We have a longstanding principle of taxpayer confidentiality in the UK. My tax affairs are confidential between HMRC and me. The essential effect of this principle is that my financial affairs are my business and (subject to my duty to disclose income to HMRC for the purposes of paying tax on it) mine alone.
HMRC staff are under a legal obligation to maintain this confidentiality as their Guidance Manual reminds them:
you must not give or disclose HMRC information to anyone, including other government departments and their agencies, local authorities, the police or any other public bodies, unless you have lawful authority to do so – Section 18 CRCA
Note that this confidentiality extends within government as well as externally. HRMC is a non-ministerial department; there is no Secretary of State responsible for the actions and performance of HMRC as there is with other departments.
I would suggest that this is now a situation that must be seriously reconsidered.
The arguments for the status quo are that politicians should not be able to influence the actions of HMRC towards specific taxpayers. I don’t think anyone would really argue with this, it makes complete sense. Unfortunately, I’m not at all convinced that the current arrangements actually succeed in stopping political interference in HMRC’s operations. There may be no Minister with direct responsibility for the department but the Government does appoint those at the top. Those people are then beholden to their political sponsors for their job. Also, Ministers set the policy agenda for HMRC and the department has to work with those Ministers to deliver that policy.

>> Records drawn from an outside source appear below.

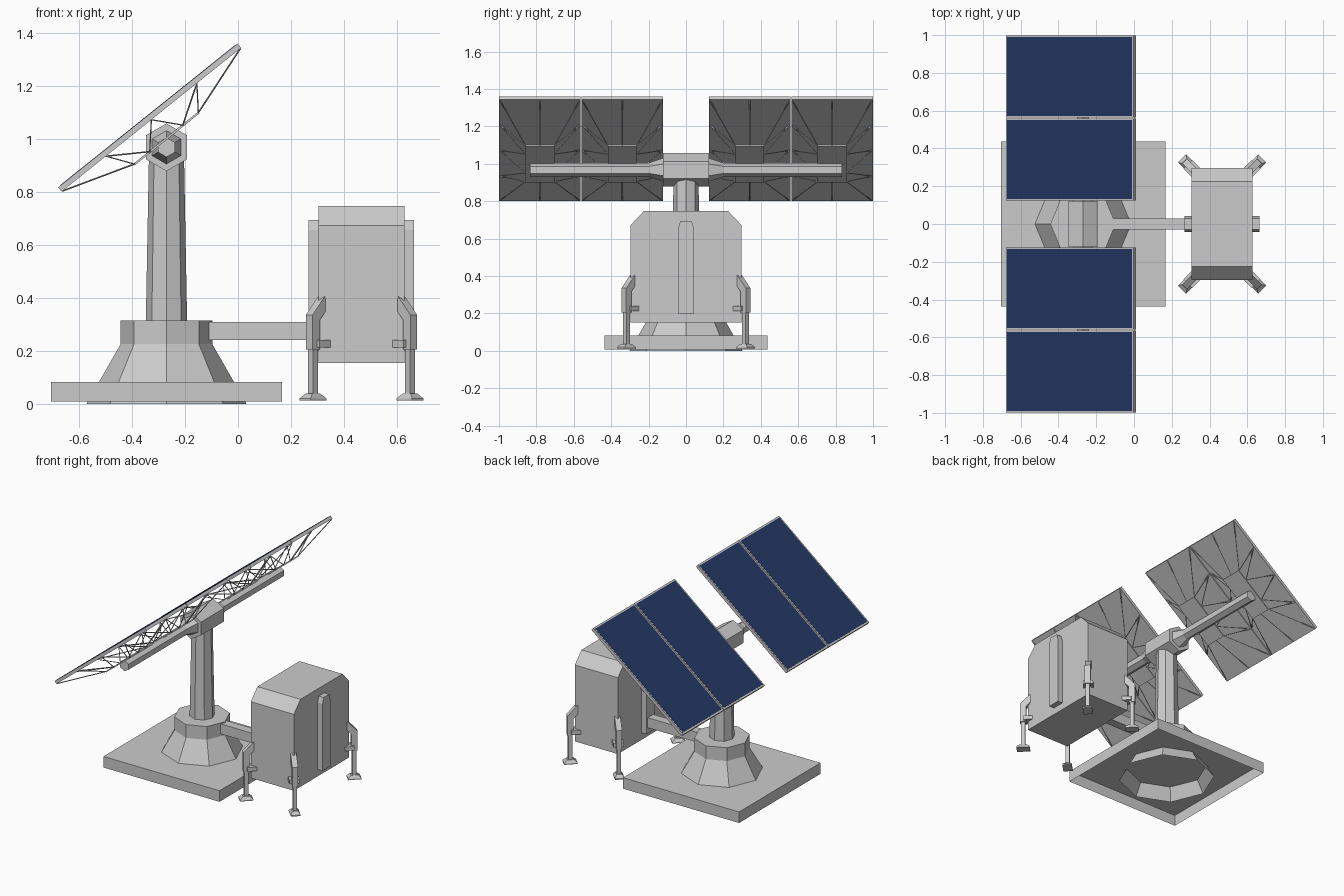
import bpy, bmesh
from math import cos, sin, pi, radians, atan2
from mathutils import Matrix, Vector

if "Cube" in bpy.data.objects:
    bpy.data.objects.remove(bpy.data.objects["Cube"])


def make(name, bm, mat=None, matrix=None):
    bmesh.ops.recalc_face_normals(bm, faces=bm.faces)
    me = bpy.data.meshes.new(name)
    if matrix is not None:
        bm.transform(matrix)
    bm.to_mesh(me)
    bm.free()
    ob = bpy.data.objects.new(name, me)
    bpy.context.collection.objects.link(ob)
    if mat:
        me.materials.append(mat)
    return ob


def loft(bm, rings, bottom=True, top=True):
    """Skin a list of equal-length point rings."""
    vs = [[bm.verts.new(p) for p in r] for r in rings]
    n = len(vs[0])
    for a, b in zip(vs, vs[1:]):
        for i in range(n):
            j = (i + 1) % n
            bm.faces.new((a[i], a[j], b[j], b[i]))
    if bottom:
        bm.faces.new(vs[0][::-1])
    if top:
        bm.faces.new(vs[-1])


def rect(x0, x1, y0, y1, z):
    return [(x0, y0, z), (x1, y0, z), (x1, y1, z), (x0, y1, z)]


def box(bm, x0, x1, y0, y1, z0, z1, bottom=True):
    loft(bm, [rect(x0, x1, y0, y1, z0), rect(x0, x1, y0, y1, z1)], bottom)


def ngon_z(n, r, z):
    return [(CX + r * cos(2 * pi * i / n), r * sin(2 * pi * i / n), z) for i in range(n)]


def hex_y(r, y):
    return [(CX + r * sin(pi * i / 3), y, HZ + r * cos(pi * i / 3)) for i in range(6)]


CX, HZ = -0.27, 0.968       # mast axis, pivot height

# Base slab, open underneath
bm = bmesh.new()
box(bm, -0.705, 0.167, -0.437, 0.437, 0.008, 0.083, bottom=False)
make("base_slab", bm)

# Octagonal pedestal, open underneath
bm = bmesh.new()
loft(bm, [ngon_z(8, .302, 0), ngon_z(8, .173, .225), ngon_z(8, .173, .315)], bottom=False)
make("pedestal", bm)

# Tapered mast
bm = bmesh.new()
loft(bm, [ngon_z(8, .078, .31), ngon_z(8, .066, .95)])
make("mast", bm)

# Hexagonal pivot hub and cross tube
bm = bmesh.new()
loft(bm, [hex_y(.09, -.122), hex_y(.09, .122)])
make("pivot_hub", bm)
bm = bmesh.new()
loft(bm, [hex_y(.037, -.835), hex_y(.037, -.2), hex_y(.063, -.122),
          hex_y(.063, .122), hex_y(.037, .2), hex_y(.037, .835)])
make("cross_tube", bm)

# Solar panels with their mounting plates and trusses
blue = bpy.data.materials.new("cell_blue")
blue.diffuse_color = (0.018, 0.04, 0.13, 1)
blue.use_nodes = True
blue.node_tree.nodes["Principled BSDF"].inputs["Base Color"].default_value = blue.diffuse_color
TILT = Matrix.Translation((-.327, 0, 1.072)) @ Matrix.Rotation(-radians(38.7), 4, 'Y')
L, W, P = .434, .2175, .077      # half length, half width, half plate width


def strut(bm, a, b, r=.003):
    a, b = Vector(a), Vector(b)
    d = b - a
    m = Matrix.Translation((a + b) / 2) @ d.to_track_quat('Z', 'Y').to_matrix().to_4x4()
    bmesh.ops.create_cone(bm, cap_ends=True, segments=4, radius1=r, radius2=r,
                          depth=d.length, matrix=m)


for k, yc in enumerate((-.781, -.341, .341, .781), 1):
    place = TILT @ Matrix.Translation((0, yc, 0))
    bm = bmesh.new()
    box(bm, -L, L, -W, W, 0, .021)
    make(f"panel_frame_{k}", bm, None, place)
    bm = bmesh.new()
    box(bm, -L + .011, L - .011, -W + .009, W - .009, .015, .0225)
    make(f"panel_cells_{k}", bm, blue, place)
    bm = bmesh.new()
    box(bm, -.157, .157, -P, P, -.095, -.087)
    make(f"mount_plate_{k}", bm, None, place)
    bm = bmesh.new()
    for d in (-1, 1):
        strut(bm, (d * .155, 0, -.09), (d * .43, 0, 0))
        for s in (-1, 1):
            end, mid = (d * .155, s * P, -.09), (d * .08, s * P, -.09)
            side = (d * .22, s * .214, 0)
            strut(bm, end, (d * .43, s * .214, 0))
            strut(bm, end, side)
            strut(bm, mid, side)
            strut(bm, mid, (0, s * .214, 0))
    make(f"panel_truss_{k}", bm, None, place)

# Connecting arm between pedestal and cabinet
bm = bmesh.new()
box(bm, -.2, .32, -.03, .03, .24, .308)
make("connecting_arm", bm)


def extrude_x(bm, pts, x0, x1):
    loft(bm, [[(x, y, z) for y, z in pts] for x in (x0, x1)])


# Cabinet with chamfered top
X0, X1, Y1 = .304, .628, .297
bm = bmesh.new()
extrude_x(bm, [(-Y1, .153), (Y1, .153), (Y1, .672), (.226, .747), (-.226, .747), (-Y1, .672)], X0, X1)
make("cabinet", bm)

# Raised rib on each end of the cabinet
rib = [(-.042, .2), (.042, .2), (.042, .655), (.03, .694), (-.03, .694), (-.042, .655)]
for name, a, b in (("left_rib", .267, X0 + .01), ("right_rib", X1 - .01, .665)):
    bm = bmesh.new()
    extrude_x(bm, rib, a, b)
    make(name, bm)

# Corner legs: local +x points diagonally outward from the cabinet corner
leg = [(.05, .205), (.05, .335), (-.015, .405), (-.03, .36), (.01, .317), (.01, .205)]
for sx, nx in ((-1, "left"), (1, "right")):
    for sy, ny in ((-1, "front"), (1, "back")):
        place = (Matrix.Translation((X0 if sx < 0 else X1, sy * Y1, 0))
                 @ Matrix.Rotation(atan2(sy, sx), 4, 'Z'))
        bm = bmesh.new()
        loft(bm, [[(x, t, z) for x, z in leg] for t in (-.018, .018)])
        box(bm, .017, .043, -.013, .013, .03, .21)           # lower post
        box(bm, -.035, .027, -.032, .032, .213, .24)         # corner bracket
        loft(bm, [rect(-.012, .072, -.03, .03, .012),        # flared foot
                  rect(-.012, .072, -.03, .03, .02),
                  rect(.008, .052, -.018, .018, .038)])
        make(f"{ny}_{nx}_leg", bm, None, place)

It cannot have escaped the attention of readers that the tax affairs of multinational companies have been to the fore again lately. The media has been full of stories about the Google settlement a few weeks ago, the more recent speculation around the affairs of Facebook and Apple as well as many others. Indeed, there almost appears to be a race within parts of the print media to “expose” the latest company that “pays no/little tax in the UK”.
All of this leads to much heated debate within and between the profession and tax campaigners. At present, one of the trending topics of this debate is whether or not there should be greater transparency in the way HMRC deals with the larger corporates, especially the big multinationals. To be honest, the real question isn’t “whether” there should be greater transparency, but how do we achieve it. That we do need it is, in my opinion, now beyond doubt.
The principle of taxpayer confidentiality, however, extends to all taxpayers, not just to those that are individuals. Given what I have written above, I would like to suggest that this is something that now needs to change.
At least partially.
Companies – at least those big enough not to benefit from exemptions – already have to publish detailed financial information every year. That information is publicly available to anyone who wants (and can be bothered) to look at it.
Those publicly available accounts already contain summary details of the company’s corporation tax position. So why don’t we also require companies to provide a basic tax computation summary in their accounts, taking the reader clearly from accounting profits to PCTCT?
What confidential information would this reveal to the outside world?
The accounting profit is already known.
The tax charge is already disclosed.
Of course, the tax charge might be adjusted in next year’s accounts if the tax return is subsequently adjusted in discussion with HMRC. Now, here’s the really important part, such adjustments should be fully explained and reconciled in the accounts. In this way, those interested will be able to see how HMRC and the company have approached those adjustments. At least in terms of the detailed outcomes, if not the actual discussions.
There is a real swell of public opinion that politicians are doing deals with big companies to allow them to pay less than “their fair share” of tax (whatever that might mean). The response is that HMRC is independent of political interference and that it treats all taxpayers equally. The latter argument cannot be proved, of course, because of the principle of taxpayer confidentiality and, frankly, the former argument is becoming less and less credible.
The way the Google settlement was communicated, in particular the way the George Osborne tweeted about it so quickly and crowingly, has lead many to cry foul. Was HMRC put under political pressure to settle in a way that would please Ministers? Did Ministers know supposedly confidential details of the settlement?
If Google was required to disclose details of the settlement in its accounts (in reconciling the adjustments to the previous tax disclosures), I suggest that HMRC would find it much harder to do anything other than play a straight bat in reaching such a settlement. Political influence would be harder to hide.
Tax transparency, certainly for larger companies, can very easily be improved by requiring much more detailed disclosure of tax in the accounts (note that I say “improved”, it may not be perfect but it would be a start).
Finally, any changes in this area must, in my opinion, be accompanied by greater understanding of the principles of corporation tax – e.g. loss relief, interest deductibility, capital allowances – amongst the press, public and MPs. Otherwise we are still going to see those silly-season stories.